- 4. Related Offenses
A person that issues or passes a check for the payment of money, knowing that the issuer does not have sufficient funds with the bank for the payment in full of the check at the time of issuance has committed the crime of issuing a bad check.1
“Insufficient funds” means not having enough of a balance on account with the bank for the payment of the check when it is presented and remains unpaid for 30 days after presentment.2
To be convicted the person issuing the check has to know they do not have enough to cover the funds. This requires the prosecution to establish the defendant’s state of knowledge of the offense. The defendant’s knowledge may be presumed that the check is bad if:
- They do not have an account with the bank or another drawee at the time the bad check is issued; or
- They have insufficient funds upon deposit with the bank or another drawee to pay the check 30 days after the bad check is issued.3
You may not be presumed to know the check was bad if you post-dated the check or money order. However, postdating a check or money order is not a defense to bad check charges if you know the account would not have enough funds to cover the check.
Issuing a bad check is classified as a petty offense. The penalties for writing a back check include up to 10 days in jail and/or a fine of up to $300. As a condition to qualify for a pretrial diversion program, the defendant may also have to pay restitution by making payment to the originally designated payee.4
There are several possible defenses your attorney may raise if you’re facing charges of issuing a bad check. These include showing that:
- You honestly did not know there were insufficient funds in your account;
- You post-dated the check, but your paycheck or other incoming funds were delayed for some reason beyond your control;
- You placed a stop payment on the check after issuance (you realized funds were insufficient, so you made a good faith effort to stop the check)
For example, let’s say you mistakenly thought that your checking account was linked to your savings account and any extra fund would be drawn out of the savings. If the checking account does not have enough to cover the funds, but your savings did, you may have a defense to bad check charges. However, your bank and the original payee may still charge fees or penalties for writing a check with insufficient funds.
Writing a check with the knowledge that there are insufficient funds and with intent to defraud is the Colorado crime of check fraud. This includes issuing a check for the payment of services, salary, rent, money, property, or other things of value. The penalties for fraud by check will depend on the value of the fraud involved.
Theft, or larceny, involves using someone else’s property in a manner that deprives the other person permanently of the use or benefit of the property. Writing bad checks to obtain things of value may be considered a type of theft. The punishment for theft is based on the value of the property stolen.
Call us for help…
If you are facing criminal charges for writing a bad check, please contact us at Colorado Legal Defense Group. Our Colorado defense attorneys have many years of experience representing clients who have been charged with misdemeanor and felony theft offenses. We are among the best Colorado criminal defense attorneys to call. Contact us today for a free consultation by phone or in-person or in our Denver law office.

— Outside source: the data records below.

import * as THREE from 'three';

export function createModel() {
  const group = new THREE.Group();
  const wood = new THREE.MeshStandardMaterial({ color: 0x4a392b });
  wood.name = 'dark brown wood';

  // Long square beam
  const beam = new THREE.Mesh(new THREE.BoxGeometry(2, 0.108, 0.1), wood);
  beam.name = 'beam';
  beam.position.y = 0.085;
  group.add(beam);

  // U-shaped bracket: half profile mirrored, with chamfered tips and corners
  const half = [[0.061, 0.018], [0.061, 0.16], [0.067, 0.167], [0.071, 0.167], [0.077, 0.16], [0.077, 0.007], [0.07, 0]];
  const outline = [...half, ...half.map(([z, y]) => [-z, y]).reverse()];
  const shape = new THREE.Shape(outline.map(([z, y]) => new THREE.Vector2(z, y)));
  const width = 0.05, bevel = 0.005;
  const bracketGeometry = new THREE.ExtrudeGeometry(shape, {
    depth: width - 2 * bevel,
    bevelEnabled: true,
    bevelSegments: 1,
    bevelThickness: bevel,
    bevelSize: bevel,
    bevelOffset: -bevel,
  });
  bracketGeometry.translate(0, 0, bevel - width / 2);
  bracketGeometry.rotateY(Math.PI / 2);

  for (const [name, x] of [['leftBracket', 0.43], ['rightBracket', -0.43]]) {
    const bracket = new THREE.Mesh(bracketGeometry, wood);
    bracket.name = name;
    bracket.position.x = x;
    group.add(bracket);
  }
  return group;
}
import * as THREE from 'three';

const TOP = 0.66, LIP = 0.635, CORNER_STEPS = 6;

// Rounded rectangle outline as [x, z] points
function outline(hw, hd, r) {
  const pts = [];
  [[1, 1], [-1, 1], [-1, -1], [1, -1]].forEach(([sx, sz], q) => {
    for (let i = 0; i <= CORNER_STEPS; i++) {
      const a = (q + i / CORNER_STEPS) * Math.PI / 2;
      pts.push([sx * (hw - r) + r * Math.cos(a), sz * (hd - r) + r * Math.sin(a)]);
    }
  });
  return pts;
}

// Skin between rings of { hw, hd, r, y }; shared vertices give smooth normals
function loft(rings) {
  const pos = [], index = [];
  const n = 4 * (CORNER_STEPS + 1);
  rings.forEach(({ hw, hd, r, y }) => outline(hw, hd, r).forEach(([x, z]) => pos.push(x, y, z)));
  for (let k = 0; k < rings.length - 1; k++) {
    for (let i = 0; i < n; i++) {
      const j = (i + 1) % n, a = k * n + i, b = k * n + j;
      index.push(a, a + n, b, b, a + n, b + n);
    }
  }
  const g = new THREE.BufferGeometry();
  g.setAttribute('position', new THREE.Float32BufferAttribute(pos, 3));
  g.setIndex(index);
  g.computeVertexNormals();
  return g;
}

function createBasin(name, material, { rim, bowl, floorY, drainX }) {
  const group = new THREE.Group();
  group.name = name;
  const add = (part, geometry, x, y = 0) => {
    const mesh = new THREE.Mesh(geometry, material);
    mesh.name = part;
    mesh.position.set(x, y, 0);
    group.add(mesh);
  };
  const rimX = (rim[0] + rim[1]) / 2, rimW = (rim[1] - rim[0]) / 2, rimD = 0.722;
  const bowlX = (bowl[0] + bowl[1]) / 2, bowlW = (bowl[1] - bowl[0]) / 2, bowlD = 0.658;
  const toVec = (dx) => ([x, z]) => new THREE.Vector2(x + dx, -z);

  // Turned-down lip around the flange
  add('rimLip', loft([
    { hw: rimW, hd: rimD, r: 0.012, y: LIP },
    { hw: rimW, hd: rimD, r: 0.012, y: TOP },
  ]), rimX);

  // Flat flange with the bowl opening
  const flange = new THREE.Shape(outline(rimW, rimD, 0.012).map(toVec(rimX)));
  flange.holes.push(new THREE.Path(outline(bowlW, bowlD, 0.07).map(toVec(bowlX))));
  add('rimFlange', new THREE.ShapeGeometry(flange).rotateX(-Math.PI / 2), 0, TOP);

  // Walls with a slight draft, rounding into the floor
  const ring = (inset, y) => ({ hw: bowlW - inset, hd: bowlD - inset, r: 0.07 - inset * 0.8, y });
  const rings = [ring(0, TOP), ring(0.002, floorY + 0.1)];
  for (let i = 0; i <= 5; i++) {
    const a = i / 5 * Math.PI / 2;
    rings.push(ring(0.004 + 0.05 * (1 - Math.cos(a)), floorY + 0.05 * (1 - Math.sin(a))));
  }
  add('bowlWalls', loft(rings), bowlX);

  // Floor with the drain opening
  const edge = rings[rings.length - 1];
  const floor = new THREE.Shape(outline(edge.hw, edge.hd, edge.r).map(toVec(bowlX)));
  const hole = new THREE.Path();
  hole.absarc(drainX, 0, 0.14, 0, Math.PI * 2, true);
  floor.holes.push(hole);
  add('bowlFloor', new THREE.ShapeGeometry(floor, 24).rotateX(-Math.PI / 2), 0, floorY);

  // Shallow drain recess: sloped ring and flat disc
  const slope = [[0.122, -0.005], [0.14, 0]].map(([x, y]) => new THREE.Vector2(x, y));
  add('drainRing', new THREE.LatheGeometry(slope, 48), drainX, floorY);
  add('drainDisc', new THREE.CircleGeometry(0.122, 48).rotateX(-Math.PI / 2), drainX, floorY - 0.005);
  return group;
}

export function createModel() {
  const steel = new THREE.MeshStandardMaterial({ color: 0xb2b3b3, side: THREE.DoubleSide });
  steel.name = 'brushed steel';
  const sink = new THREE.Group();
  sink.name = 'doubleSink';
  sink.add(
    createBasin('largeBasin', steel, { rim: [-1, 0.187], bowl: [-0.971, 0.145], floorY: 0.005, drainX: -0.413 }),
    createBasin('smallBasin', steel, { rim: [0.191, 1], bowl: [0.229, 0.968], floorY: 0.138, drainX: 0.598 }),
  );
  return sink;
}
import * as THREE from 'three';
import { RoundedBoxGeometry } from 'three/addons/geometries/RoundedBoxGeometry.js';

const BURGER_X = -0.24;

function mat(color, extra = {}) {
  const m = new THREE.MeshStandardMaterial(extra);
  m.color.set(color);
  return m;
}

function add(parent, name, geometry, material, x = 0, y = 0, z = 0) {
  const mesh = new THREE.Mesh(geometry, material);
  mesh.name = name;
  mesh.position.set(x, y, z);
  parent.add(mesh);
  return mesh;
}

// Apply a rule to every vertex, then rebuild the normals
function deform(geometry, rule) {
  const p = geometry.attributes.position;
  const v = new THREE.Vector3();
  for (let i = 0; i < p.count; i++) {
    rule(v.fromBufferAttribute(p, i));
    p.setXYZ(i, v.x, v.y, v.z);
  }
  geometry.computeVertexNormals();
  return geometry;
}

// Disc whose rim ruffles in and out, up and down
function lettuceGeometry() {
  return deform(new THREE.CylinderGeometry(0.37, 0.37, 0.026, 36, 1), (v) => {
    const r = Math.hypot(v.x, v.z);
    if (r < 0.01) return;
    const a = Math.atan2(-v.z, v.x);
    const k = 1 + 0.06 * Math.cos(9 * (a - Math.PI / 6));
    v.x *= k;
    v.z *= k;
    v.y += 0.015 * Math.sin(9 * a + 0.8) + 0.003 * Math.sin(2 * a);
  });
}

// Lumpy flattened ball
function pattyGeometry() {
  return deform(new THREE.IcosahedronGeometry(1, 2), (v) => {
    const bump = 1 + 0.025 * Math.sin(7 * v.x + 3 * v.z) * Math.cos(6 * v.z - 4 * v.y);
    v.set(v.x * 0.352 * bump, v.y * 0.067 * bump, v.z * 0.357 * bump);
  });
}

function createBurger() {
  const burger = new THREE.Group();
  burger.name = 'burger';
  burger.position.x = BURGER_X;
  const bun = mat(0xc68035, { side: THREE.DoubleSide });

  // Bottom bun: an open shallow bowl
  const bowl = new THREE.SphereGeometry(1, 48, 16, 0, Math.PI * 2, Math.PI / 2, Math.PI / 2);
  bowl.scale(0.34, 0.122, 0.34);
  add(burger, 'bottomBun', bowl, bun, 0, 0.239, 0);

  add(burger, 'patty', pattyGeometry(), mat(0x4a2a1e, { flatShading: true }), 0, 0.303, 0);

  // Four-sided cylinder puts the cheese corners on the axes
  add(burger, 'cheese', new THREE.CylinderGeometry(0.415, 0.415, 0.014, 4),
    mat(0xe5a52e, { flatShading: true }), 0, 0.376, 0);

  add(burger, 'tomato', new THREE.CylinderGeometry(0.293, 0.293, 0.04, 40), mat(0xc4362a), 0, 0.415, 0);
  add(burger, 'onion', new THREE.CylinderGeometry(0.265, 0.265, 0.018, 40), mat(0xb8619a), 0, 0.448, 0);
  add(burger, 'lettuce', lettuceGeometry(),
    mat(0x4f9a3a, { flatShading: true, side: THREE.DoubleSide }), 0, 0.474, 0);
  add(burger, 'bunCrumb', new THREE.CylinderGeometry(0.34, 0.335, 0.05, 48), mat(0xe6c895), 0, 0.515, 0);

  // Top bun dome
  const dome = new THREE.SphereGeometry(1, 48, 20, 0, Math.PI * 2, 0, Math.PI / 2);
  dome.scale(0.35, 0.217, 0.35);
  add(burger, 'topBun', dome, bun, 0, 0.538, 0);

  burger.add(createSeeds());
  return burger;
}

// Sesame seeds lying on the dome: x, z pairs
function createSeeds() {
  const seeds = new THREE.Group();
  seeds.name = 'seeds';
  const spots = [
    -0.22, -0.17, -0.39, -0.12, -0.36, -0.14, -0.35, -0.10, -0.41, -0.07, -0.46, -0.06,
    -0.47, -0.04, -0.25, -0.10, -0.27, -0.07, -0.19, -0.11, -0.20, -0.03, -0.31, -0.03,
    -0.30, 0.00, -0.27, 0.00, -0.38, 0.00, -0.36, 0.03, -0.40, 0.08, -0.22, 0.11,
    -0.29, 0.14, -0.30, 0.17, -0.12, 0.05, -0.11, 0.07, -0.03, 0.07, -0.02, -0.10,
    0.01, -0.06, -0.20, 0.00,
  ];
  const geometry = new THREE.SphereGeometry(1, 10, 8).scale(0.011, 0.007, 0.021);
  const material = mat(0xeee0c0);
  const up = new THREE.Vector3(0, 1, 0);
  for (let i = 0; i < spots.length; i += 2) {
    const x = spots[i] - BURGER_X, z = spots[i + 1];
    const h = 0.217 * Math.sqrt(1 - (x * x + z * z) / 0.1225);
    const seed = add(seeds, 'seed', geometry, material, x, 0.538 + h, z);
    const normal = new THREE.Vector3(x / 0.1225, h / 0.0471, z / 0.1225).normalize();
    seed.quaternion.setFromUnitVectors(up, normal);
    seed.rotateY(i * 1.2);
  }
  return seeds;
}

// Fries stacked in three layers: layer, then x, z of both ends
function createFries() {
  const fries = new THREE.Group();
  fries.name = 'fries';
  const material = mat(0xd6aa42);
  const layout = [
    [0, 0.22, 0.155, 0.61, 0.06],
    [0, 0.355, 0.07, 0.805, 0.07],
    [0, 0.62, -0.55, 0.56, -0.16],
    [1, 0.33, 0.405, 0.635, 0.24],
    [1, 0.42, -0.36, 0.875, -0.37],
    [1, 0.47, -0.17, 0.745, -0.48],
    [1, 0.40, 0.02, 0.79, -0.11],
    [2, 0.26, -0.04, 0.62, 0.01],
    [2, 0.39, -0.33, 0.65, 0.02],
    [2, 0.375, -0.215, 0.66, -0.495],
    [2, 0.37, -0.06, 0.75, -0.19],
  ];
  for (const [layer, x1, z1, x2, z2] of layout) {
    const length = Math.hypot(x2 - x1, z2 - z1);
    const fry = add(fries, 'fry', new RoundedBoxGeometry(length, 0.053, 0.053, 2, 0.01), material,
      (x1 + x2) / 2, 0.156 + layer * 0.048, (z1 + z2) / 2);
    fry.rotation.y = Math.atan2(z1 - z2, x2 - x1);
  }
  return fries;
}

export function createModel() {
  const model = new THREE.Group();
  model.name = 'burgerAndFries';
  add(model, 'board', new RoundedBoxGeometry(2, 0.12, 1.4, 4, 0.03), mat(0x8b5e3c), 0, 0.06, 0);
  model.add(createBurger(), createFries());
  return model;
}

For similar accusations in California, please see our article on: “California ‘Bad Check’ Laws (Penal Code 476a PC).”
For similar accusations in Nevada, please see our article on: “Nevada ‘Bad Checks’ Laws (NRS 205.130).”